Measuring the speed of asteroids

Aug 14, 2001

Your goal in this project will be to measure the orbital speed of an asteroid. In order to do that, you will have to carry out the following steps:

  1. choose an asteroid to observe
  2. determine where it will be at a given time
  3. make a finding chart
  4. learn how to measure positions and brightnesses of objects in astronomical images
  5. take two pictures of the asteroid through a telescope, over an interval of 30-60 minutes
  6. reduce the pictures (remove instrumental defects)
  7. find the asteroid in the pictures
  8. measure the angular distance it moves
  9. measure its brightness in "magnitudes"
  10. find the distance of the asteroid from the Earth and Sun
  11. convert the angular motion into linear motion
Each pair of students will work on a different asteroid. After all groups have finished their work, you may compare the velocities you have calculated, and look for some pattern.

Day one: preparing for an observing run

During the first day, you must get everything ready for the night's work at the RIT Observatory. Without a good plan, you'll just waste time and energy. Here's what you need to do:

Night: observe your asteroid

At night, we'll go to the RIT Observatory and use the 10-inch telescope and CCD camera to take pictures of your asteroids. We will take one picture of each asteroid, then go back and take a second picture of each one. Each group should end up with two pictures of their chosen field, taken 30-60 minutes apart. The asteroid will move a perceptible distance from one image to the other, which should make it easy to find.

You must be ready to provide your field's Right Ascension and Declination, which we will use to point the telescope.
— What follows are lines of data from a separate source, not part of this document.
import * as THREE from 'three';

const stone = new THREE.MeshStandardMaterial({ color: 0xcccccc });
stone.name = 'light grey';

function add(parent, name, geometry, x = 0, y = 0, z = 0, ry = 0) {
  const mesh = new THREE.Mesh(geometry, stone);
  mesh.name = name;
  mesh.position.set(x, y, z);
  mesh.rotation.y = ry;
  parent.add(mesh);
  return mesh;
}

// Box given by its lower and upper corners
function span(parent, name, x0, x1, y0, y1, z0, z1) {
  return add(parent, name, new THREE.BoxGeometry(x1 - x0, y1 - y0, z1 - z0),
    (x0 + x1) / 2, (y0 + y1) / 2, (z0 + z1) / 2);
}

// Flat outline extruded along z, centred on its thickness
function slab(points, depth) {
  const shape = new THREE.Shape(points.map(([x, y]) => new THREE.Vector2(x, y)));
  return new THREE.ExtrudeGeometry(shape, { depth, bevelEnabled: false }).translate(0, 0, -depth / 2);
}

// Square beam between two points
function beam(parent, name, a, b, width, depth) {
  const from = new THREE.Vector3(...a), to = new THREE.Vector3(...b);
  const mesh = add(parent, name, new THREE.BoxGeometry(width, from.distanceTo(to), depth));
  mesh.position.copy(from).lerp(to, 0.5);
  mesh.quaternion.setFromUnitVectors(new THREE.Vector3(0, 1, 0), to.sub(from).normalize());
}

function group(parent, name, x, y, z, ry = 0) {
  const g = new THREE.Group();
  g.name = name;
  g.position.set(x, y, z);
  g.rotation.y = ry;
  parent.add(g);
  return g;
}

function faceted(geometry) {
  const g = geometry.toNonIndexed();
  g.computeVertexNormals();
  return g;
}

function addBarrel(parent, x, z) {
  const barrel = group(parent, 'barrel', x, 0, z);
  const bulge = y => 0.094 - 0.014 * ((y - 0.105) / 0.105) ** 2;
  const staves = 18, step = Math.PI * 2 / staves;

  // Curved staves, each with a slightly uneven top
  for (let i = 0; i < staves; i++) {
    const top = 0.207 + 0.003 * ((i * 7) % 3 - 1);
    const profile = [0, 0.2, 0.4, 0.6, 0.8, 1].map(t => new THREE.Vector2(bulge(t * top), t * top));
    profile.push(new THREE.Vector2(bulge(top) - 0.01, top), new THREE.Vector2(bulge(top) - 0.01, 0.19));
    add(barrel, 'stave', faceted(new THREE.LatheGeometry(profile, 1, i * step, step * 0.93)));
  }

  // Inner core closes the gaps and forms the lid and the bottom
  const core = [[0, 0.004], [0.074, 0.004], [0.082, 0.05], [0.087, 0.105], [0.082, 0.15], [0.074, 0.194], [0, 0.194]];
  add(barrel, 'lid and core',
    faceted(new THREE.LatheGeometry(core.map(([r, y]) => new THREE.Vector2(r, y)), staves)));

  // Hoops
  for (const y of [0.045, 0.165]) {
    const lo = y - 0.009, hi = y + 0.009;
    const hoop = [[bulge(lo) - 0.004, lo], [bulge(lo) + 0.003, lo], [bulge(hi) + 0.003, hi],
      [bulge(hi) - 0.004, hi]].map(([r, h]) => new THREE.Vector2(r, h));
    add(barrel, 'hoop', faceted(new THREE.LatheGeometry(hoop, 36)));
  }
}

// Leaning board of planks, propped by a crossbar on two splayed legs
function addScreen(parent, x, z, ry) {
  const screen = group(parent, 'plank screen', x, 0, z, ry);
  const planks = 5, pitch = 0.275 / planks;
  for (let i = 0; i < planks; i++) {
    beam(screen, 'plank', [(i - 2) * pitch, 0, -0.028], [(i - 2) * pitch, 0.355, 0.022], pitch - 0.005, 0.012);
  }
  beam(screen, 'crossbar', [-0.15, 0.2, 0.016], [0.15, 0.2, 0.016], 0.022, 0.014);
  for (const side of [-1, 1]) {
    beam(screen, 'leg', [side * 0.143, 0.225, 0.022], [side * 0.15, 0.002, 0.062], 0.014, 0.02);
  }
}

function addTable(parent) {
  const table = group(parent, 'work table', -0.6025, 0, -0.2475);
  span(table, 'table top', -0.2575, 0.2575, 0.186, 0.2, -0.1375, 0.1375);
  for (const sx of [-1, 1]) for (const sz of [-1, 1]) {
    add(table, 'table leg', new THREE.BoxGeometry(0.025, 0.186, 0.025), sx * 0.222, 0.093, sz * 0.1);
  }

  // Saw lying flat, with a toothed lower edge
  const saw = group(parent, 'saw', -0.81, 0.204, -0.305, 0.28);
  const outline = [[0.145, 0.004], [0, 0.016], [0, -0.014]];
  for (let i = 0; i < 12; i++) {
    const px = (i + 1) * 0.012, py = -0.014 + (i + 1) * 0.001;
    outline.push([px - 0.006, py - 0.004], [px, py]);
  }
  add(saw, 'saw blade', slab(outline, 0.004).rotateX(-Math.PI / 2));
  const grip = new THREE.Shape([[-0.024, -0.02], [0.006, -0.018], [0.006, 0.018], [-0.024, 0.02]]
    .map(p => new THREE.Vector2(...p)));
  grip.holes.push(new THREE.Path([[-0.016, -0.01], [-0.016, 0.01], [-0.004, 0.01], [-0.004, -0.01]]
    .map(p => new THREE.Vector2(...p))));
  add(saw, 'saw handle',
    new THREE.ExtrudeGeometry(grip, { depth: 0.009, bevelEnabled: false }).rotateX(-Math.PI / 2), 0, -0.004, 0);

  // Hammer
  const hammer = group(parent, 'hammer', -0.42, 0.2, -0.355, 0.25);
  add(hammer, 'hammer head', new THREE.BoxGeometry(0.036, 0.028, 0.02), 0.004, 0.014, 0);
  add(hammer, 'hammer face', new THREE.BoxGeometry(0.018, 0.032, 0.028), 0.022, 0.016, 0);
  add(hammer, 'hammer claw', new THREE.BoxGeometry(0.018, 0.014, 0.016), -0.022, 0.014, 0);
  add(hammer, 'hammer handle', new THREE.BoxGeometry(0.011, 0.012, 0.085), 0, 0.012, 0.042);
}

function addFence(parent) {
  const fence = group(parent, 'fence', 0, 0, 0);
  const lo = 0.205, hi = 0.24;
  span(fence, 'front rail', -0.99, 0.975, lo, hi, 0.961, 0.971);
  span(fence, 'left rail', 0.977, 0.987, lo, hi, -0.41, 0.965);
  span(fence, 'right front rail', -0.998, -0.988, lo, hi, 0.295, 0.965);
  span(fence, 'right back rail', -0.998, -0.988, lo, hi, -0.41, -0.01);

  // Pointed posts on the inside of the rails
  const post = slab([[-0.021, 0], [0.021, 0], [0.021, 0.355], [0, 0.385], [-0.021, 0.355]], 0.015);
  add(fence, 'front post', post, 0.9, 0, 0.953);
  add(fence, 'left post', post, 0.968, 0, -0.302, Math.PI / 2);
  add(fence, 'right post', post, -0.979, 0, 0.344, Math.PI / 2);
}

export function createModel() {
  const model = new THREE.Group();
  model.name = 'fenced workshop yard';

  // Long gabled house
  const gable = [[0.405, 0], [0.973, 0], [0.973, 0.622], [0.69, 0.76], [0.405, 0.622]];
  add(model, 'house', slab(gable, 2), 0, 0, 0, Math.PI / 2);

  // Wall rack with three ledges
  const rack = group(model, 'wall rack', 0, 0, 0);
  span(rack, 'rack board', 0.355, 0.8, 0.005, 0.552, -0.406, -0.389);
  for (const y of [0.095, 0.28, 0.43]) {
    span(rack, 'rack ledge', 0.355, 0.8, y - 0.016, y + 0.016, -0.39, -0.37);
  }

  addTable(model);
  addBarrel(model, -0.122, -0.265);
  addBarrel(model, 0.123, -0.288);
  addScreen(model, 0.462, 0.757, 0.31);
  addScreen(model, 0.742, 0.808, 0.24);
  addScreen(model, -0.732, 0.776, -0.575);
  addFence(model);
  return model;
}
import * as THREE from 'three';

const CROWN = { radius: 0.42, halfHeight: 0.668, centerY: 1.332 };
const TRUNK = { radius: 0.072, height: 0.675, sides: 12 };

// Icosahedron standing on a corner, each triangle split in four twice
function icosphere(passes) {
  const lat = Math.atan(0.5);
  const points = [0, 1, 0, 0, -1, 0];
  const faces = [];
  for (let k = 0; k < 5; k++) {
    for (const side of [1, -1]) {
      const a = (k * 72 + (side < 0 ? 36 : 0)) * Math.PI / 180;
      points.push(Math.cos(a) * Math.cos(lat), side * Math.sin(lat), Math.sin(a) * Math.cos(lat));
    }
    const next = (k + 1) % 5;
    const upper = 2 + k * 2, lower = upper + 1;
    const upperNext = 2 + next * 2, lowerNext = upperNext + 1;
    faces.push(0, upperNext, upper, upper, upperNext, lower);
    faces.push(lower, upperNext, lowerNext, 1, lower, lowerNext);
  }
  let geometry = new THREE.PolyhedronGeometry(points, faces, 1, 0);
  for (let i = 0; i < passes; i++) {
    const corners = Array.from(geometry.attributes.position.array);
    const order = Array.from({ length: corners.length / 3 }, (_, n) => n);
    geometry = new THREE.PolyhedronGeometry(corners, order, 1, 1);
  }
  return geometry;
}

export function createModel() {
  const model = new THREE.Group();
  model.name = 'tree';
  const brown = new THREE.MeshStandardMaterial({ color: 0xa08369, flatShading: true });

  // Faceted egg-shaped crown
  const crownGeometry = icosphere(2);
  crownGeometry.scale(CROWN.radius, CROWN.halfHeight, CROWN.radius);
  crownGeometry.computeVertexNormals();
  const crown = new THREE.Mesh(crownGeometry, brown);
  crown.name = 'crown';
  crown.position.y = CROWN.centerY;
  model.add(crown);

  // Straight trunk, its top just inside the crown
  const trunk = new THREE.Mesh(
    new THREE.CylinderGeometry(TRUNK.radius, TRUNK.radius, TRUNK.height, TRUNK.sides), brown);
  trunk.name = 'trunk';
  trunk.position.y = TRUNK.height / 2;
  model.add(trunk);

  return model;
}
You should also be ready to compare the image which will appear on the computer's screen with your finding chart, so that you can verify that we are indeed pointing at the proper spot in the sky.

We will save all the images in FITS format and transfer them back to computer on campus for processing on Day Two.

Day Two: reduce and analyze the images

On the second day, you must first process your images to remove several types of instrumental defects, and then analyze them to measure properties of your asteroid.

  1. Display your raw image

  2. Remove the dark current

  3. Correct for flat field variations

  4. Find your asteroid

  5. Measure your asteroid's magnitude

  6. Determine the angular distance your asteroid moved

  7. Calculate the linear distance your asteroid moved

  8. Calculate the speed of your asteroid in kilometers per second

At this point, different groups can compare the speeds of their asteroids. There might be some connection between the orbital speed of an asteroid and its distance from the Sun. Do your results show any obvious pattern?

Last modified by MWR Aug 15, 2001